Problem requirements - Lines that contain the string "return" are the ones to list; copy all of them from the records.
START Information supplied
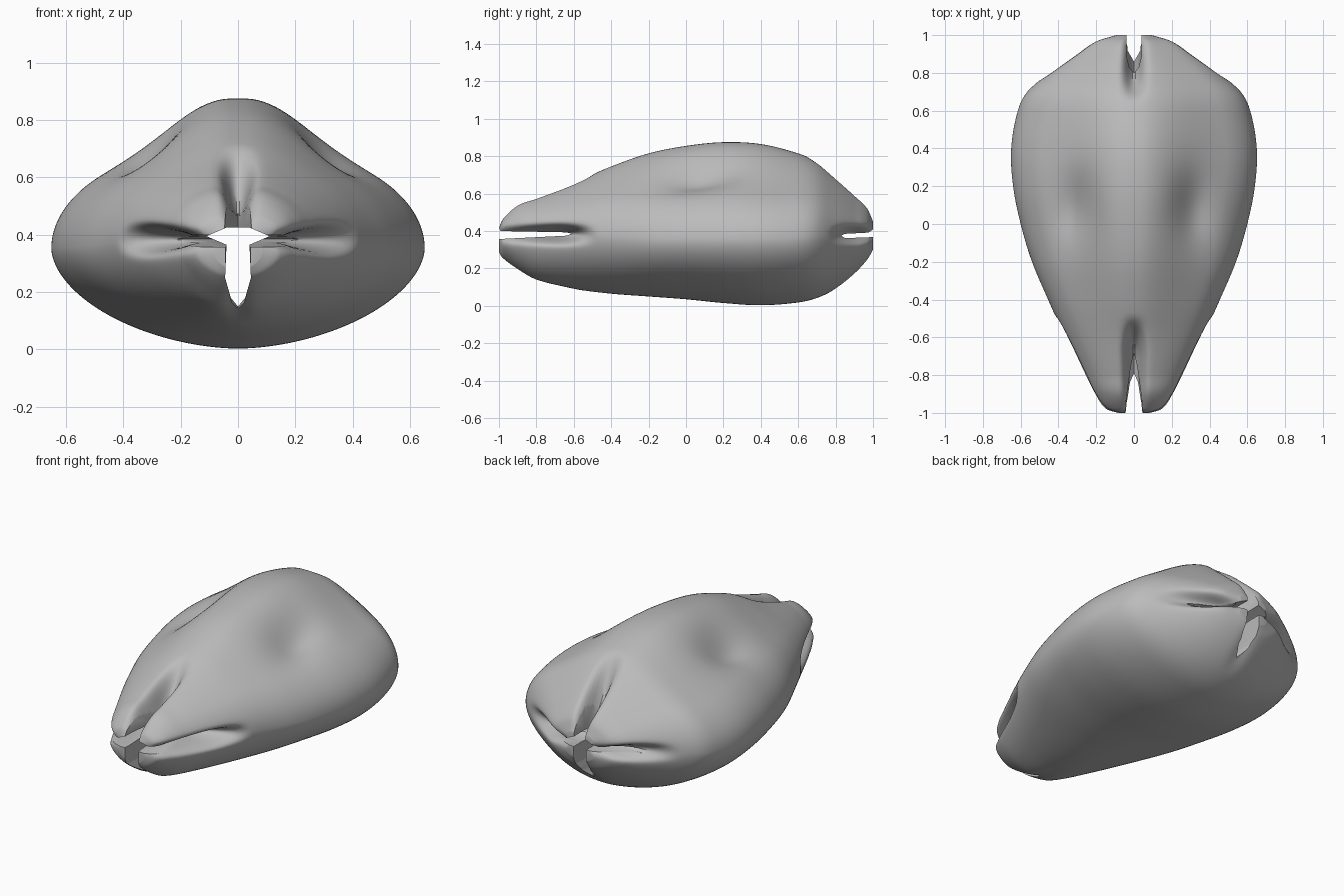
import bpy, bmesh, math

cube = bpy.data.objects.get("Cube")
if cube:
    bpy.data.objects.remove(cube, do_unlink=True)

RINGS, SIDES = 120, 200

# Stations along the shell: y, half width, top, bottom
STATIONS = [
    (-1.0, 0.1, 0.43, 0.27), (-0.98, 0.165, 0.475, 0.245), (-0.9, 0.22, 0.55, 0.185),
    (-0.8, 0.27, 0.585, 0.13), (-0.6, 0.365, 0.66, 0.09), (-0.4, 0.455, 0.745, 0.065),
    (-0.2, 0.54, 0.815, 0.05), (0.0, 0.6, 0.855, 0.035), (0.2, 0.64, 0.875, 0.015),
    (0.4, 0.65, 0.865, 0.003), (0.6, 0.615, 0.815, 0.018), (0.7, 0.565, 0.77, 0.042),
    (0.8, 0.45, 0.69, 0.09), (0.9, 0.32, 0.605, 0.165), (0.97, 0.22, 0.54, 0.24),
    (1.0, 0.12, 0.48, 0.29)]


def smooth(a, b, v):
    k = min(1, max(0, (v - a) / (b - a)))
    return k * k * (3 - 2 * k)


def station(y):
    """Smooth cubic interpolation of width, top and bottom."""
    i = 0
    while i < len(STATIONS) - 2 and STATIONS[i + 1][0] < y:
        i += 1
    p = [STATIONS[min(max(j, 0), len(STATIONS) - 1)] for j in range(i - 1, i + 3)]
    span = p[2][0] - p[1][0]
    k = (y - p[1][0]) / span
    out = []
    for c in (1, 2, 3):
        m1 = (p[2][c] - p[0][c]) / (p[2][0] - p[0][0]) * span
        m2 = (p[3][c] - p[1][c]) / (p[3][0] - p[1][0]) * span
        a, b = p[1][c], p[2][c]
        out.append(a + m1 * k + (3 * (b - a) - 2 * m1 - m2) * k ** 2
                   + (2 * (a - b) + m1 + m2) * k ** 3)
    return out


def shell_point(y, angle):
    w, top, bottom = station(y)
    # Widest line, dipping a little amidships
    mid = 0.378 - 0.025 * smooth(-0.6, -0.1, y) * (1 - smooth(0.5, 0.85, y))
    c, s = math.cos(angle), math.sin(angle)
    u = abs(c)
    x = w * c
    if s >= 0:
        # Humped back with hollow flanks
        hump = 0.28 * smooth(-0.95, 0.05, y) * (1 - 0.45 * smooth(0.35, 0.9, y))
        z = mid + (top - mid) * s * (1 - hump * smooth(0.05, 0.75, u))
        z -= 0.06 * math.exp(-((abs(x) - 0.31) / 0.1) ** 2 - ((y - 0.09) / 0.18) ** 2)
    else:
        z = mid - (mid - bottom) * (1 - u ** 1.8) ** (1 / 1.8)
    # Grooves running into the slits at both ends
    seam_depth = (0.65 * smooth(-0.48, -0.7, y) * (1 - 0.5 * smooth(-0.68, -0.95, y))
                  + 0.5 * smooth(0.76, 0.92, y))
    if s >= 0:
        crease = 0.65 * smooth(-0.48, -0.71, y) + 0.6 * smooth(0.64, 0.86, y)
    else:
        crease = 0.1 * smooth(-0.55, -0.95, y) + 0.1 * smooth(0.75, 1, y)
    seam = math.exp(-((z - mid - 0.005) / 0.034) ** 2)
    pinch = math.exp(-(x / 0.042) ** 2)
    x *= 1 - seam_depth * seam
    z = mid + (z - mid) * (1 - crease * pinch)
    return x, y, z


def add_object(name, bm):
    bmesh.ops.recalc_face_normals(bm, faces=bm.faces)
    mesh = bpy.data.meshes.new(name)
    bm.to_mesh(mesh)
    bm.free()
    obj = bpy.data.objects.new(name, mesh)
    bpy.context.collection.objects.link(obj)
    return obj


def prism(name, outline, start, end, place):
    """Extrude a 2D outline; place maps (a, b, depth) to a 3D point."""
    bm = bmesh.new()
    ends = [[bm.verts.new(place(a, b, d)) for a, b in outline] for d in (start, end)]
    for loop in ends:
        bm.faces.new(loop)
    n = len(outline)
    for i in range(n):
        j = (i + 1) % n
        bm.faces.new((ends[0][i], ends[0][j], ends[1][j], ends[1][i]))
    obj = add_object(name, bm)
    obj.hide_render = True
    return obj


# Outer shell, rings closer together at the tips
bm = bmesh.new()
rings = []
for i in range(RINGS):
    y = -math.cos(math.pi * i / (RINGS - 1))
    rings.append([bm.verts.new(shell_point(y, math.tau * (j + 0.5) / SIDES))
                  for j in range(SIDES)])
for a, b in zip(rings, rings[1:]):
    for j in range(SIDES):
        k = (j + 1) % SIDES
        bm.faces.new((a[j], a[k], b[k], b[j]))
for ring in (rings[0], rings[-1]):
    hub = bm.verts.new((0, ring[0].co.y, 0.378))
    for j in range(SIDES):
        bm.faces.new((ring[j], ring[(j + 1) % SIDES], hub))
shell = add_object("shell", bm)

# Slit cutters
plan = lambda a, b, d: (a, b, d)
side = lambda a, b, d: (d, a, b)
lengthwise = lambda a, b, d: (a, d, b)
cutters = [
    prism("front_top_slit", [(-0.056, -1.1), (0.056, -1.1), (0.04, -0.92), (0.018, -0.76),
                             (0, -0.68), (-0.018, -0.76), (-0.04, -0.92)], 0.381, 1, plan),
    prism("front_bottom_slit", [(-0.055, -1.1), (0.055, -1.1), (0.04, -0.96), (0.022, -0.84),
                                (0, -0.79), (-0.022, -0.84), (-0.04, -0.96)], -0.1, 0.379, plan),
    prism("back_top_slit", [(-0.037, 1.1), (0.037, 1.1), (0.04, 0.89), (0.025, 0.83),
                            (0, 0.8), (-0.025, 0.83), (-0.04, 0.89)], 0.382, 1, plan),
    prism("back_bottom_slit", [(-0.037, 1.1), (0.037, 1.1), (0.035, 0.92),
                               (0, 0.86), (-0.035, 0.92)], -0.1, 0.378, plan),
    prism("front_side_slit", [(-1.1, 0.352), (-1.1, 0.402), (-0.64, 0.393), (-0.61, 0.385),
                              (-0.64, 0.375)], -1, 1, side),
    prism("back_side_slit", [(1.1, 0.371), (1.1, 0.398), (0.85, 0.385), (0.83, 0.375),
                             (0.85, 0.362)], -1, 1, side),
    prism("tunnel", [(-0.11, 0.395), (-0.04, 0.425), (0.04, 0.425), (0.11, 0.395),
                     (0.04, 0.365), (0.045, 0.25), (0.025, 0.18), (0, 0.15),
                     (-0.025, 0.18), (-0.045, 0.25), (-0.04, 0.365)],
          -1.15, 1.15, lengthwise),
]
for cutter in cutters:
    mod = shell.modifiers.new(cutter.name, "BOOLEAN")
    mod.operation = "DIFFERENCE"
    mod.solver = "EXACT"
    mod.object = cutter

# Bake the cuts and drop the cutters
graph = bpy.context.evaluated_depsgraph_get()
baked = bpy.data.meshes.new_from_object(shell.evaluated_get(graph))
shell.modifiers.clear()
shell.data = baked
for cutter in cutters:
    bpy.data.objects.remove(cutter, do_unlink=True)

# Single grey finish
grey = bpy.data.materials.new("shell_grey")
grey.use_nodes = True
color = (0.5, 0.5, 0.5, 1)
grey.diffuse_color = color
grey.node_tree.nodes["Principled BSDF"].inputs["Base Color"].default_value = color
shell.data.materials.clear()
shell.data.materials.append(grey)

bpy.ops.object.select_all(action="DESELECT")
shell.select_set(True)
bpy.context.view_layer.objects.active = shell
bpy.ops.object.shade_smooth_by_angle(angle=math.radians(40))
END Information supplied
Final answer -
    return k * k * (3 - 2 * k)
    return out
    return x, y, z
    return obj
    return obj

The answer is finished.